[Source data — start]

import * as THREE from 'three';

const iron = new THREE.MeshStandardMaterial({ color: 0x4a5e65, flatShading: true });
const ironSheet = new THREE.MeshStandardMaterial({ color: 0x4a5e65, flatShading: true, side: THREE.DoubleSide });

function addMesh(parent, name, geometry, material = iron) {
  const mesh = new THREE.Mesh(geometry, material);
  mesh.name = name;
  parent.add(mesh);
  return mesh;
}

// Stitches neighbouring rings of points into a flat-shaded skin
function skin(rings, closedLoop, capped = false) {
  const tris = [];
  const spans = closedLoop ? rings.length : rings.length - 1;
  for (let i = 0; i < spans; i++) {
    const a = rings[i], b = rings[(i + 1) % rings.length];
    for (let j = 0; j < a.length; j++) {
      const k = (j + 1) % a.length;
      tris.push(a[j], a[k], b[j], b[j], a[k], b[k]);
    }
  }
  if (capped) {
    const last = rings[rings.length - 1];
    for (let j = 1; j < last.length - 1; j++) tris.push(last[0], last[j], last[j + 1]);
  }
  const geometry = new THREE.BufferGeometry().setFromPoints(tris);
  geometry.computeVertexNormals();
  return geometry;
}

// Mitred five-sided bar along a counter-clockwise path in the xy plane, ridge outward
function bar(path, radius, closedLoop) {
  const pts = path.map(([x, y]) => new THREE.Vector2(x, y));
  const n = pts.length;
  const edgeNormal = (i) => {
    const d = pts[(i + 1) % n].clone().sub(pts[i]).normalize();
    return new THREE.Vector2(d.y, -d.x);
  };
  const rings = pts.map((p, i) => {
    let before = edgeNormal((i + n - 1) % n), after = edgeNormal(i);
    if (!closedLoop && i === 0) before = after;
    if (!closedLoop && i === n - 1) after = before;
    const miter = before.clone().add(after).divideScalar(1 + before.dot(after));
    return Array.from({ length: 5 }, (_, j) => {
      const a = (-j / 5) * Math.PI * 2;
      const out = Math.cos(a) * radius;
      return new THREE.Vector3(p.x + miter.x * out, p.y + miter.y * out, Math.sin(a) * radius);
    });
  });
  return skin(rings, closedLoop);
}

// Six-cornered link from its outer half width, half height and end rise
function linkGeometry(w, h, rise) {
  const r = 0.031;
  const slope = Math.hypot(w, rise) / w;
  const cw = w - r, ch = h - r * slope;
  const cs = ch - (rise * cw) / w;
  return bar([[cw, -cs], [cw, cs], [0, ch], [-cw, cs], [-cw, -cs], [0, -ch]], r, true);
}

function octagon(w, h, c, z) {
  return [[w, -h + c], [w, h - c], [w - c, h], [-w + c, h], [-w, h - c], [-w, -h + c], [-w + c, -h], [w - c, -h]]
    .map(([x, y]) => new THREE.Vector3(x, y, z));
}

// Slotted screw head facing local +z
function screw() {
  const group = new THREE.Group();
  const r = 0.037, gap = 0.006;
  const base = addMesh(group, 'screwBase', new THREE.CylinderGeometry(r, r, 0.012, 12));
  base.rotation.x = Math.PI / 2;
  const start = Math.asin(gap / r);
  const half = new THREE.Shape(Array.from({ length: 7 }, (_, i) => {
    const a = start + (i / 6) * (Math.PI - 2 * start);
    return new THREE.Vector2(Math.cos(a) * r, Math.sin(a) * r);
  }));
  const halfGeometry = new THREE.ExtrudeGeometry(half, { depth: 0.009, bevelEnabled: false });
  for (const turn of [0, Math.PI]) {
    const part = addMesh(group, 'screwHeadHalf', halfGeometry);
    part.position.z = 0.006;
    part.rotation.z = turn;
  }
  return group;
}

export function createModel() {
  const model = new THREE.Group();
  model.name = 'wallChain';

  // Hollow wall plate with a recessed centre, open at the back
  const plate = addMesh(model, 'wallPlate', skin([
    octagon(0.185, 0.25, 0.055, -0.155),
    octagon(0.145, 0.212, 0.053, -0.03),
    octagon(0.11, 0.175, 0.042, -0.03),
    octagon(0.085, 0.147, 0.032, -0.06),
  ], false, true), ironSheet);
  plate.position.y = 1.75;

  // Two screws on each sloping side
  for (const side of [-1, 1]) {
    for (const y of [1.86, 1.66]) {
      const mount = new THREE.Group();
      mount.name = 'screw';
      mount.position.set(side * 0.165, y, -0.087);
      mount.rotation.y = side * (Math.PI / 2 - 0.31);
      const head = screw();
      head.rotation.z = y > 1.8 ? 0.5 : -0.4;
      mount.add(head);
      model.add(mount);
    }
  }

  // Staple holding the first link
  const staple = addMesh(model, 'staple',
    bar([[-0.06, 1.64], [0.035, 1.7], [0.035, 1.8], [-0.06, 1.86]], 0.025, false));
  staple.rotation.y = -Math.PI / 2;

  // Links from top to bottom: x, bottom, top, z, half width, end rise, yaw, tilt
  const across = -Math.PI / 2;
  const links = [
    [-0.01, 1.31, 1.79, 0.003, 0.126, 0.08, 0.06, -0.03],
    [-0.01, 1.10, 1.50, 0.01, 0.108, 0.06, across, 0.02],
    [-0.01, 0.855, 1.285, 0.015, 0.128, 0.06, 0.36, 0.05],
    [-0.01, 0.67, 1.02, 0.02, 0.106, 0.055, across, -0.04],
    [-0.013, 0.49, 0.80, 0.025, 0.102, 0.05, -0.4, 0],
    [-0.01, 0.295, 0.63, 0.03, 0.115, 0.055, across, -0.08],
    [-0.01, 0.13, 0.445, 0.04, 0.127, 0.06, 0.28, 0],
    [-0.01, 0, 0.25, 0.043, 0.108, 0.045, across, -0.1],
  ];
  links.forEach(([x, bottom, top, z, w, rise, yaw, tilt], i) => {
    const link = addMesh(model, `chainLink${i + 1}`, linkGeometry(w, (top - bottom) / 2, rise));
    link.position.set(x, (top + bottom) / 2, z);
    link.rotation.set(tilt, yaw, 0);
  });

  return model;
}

[Source data — finish]

> [Assignment]: Search the listing for the word "function" and return each line that holds it.

> [Answer to this problem]:
function addMesh(parent, name, geometry, material = iron) {
function skin(rings, closedLoop, capped = false) {
function bar(path, radius, closedLoop) {
function linkGeometry(w, h, rise) {
function octagon(w, h, c, z) {
function screw() {
export function createModel() {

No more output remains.